**THE PROBLEM**
Exactly the lines from the opening of the data through the line containing "bpy.context.view_layer.objects.active = ob" should be reproduced, please, with nothing added.

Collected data
##########
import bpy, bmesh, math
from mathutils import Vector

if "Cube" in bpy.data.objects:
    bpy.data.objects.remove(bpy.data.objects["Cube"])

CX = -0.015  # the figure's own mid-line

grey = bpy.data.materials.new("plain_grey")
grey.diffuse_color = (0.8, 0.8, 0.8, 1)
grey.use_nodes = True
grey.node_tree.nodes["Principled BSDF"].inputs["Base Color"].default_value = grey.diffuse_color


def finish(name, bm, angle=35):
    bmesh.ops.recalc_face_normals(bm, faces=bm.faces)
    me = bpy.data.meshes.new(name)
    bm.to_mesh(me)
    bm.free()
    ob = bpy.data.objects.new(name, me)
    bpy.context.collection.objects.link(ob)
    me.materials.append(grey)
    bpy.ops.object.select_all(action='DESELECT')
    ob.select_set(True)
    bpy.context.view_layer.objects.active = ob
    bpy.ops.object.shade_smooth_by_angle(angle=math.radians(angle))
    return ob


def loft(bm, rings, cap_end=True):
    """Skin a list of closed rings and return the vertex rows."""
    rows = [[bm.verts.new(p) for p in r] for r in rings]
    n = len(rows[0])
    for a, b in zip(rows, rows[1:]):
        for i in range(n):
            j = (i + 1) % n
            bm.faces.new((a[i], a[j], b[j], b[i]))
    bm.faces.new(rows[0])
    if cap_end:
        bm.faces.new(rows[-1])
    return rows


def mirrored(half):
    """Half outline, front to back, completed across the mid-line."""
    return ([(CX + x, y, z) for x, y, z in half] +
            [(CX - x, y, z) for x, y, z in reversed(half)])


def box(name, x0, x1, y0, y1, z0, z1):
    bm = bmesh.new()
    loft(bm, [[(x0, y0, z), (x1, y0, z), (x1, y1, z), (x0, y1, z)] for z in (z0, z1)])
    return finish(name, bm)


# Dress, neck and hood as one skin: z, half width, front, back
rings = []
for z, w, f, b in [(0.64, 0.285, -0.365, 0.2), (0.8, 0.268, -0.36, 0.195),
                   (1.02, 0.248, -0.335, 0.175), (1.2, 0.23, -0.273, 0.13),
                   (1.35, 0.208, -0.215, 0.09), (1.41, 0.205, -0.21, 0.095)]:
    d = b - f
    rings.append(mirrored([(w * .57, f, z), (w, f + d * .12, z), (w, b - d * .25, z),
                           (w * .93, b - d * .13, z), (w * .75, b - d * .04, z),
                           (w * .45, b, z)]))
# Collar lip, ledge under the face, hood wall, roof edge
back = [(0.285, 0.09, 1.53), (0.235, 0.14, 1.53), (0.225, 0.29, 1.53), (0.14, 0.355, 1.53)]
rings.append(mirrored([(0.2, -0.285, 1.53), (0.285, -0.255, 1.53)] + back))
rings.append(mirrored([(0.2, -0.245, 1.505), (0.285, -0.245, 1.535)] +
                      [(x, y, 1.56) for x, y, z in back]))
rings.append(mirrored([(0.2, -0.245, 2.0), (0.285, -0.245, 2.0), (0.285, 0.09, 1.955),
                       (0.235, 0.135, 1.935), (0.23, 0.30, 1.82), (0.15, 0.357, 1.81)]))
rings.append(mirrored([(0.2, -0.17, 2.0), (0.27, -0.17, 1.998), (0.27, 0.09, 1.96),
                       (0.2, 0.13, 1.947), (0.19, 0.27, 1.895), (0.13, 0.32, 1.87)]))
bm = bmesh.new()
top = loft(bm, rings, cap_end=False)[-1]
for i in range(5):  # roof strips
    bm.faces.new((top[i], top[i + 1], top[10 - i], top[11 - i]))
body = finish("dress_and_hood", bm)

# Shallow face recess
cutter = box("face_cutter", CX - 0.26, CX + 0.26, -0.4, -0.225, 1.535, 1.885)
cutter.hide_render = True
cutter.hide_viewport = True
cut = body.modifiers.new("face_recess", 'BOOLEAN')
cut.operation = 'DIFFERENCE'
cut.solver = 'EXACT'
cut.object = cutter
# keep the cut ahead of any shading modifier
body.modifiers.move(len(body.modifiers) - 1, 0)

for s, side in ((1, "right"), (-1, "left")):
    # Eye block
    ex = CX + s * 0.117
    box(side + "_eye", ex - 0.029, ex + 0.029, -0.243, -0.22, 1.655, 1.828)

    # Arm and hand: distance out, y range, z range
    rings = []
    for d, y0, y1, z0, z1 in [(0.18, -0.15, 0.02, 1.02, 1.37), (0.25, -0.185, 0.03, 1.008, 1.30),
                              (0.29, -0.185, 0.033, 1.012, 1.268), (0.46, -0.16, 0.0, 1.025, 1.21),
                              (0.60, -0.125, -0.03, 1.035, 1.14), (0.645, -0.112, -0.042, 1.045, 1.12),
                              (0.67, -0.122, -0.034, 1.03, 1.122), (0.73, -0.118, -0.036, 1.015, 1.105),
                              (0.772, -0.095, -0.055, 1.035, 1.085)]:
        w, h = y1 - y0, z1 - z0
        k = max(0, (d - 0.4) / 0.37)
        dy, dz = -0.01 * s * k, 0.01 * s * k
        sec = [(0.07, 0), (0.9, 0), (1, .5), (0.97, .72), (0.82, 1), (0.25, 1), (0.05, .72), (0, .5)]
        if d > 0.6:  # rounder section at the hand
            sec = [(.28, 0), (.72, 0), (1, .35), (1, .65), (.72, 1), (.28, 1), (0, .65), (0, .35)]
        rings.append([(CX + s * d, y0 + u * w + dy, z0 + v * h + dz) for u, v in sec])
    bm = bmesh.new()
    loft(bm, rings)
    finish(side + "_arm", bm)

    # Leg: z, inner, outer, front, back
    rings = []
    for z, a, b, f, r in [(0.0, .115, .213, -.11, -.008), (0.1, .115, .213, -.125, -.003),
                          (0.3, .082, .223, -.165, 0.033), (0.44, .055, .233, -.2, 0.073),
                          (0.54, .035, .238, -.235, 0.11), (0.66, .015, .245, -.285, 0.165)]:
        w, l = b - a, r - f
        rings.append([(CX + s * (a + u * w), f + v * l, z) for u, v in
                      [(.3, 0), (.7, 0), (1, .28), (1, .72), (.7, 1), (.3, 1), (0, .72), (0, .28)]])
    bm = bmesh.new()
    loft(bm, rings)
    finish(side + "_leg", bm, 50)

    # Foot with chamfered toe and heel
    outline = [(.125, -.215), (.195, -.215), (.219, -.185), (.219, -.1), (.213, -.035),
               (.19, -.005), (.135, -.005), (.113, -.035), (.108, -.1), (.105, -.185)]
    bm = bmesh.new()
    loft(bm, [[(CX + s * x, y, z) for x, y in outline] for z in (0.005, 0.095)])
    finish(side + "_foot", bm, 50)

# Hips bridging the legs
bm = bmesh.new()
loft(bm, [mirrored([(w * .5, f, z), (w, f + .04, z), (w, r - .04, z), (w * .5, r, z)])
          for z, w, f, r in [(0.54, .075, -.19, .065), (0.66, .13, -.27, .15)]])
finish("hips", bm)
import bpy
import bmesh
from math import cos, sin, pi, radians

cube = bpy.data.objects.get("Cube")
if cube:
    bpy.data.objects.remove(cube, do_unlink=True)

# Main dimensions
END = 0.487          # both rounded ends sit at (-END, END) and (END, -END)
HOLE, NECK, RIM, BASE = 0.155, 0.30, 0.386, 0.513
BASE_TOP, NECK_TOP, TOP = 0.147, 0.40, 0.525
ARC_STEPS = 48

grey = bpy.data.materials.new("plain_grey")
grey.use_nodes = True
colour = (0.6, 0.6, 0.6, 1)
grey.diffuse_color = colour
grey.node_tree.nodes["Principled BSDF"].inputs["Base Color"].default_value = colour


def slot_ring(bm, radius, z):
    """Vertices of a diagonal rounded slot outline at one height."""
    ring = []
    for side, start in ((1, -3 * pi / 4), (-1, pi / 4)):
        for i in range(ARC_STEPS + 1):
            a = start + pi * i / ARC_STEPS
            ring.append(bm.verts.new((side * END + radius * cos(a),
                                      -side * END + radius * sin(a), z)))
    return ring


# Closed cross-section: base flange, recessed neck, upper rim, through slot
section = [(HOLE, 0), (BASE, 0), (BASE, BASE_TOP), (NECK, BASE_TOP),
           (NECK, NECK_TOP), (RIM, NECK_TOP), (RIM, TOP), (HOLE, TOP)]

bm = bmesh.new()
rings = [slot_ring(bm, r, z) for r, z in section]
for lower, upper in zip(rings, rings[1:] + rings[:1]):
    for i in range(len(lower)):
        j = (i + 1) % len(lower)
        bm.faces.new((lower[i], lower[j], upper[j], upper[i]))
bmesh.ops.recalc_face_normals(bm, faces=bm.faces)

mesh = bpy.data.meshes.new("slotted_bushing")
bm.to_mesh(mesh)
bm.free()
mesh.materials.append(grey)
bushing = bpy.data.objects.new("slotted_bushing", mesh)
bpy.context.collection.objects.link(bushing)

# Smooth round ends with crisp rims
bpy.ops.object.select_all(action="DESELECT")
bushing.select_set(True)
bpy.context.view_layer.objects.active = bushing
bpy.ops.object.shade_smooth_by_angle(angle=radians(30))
##########
**YOUR SOLUTION**
import bpy, bmesh, math
from mathutils import Vector

if "Cube" in bpy.data.objects:
    bpy.data.objects.remove(bpy.data.objects["Cube"])

CX = -0.015  # the figure's own mid-line

grey = bpy.data.materials.new("plain_grey")
grey.diffuse_color = (0.8, 0.8, 0.8, 1)
grey.use_nodes = True
grey.node_tree.nodes["Principled BSDF"].inputs["Base Color"].default_value = grey.diffuse_color


def finish(name, bm, angle=35):
    bmesh.ops.recalc_face_normals(bm, faces=bm.faces)
    me = bpy.data.meshes.new(name)
    bm.to_mesh(me)
    bm.free()
    ob = bpy.data.objects.new(name, me)
    bpy.context.collection.objects.link(ob)
    me.materials.append(grey)
    bpy.ops.object.select_all(action='DESELECT')
    ob.select_set(True)
    bpy.context.view_layer.objects.active = ob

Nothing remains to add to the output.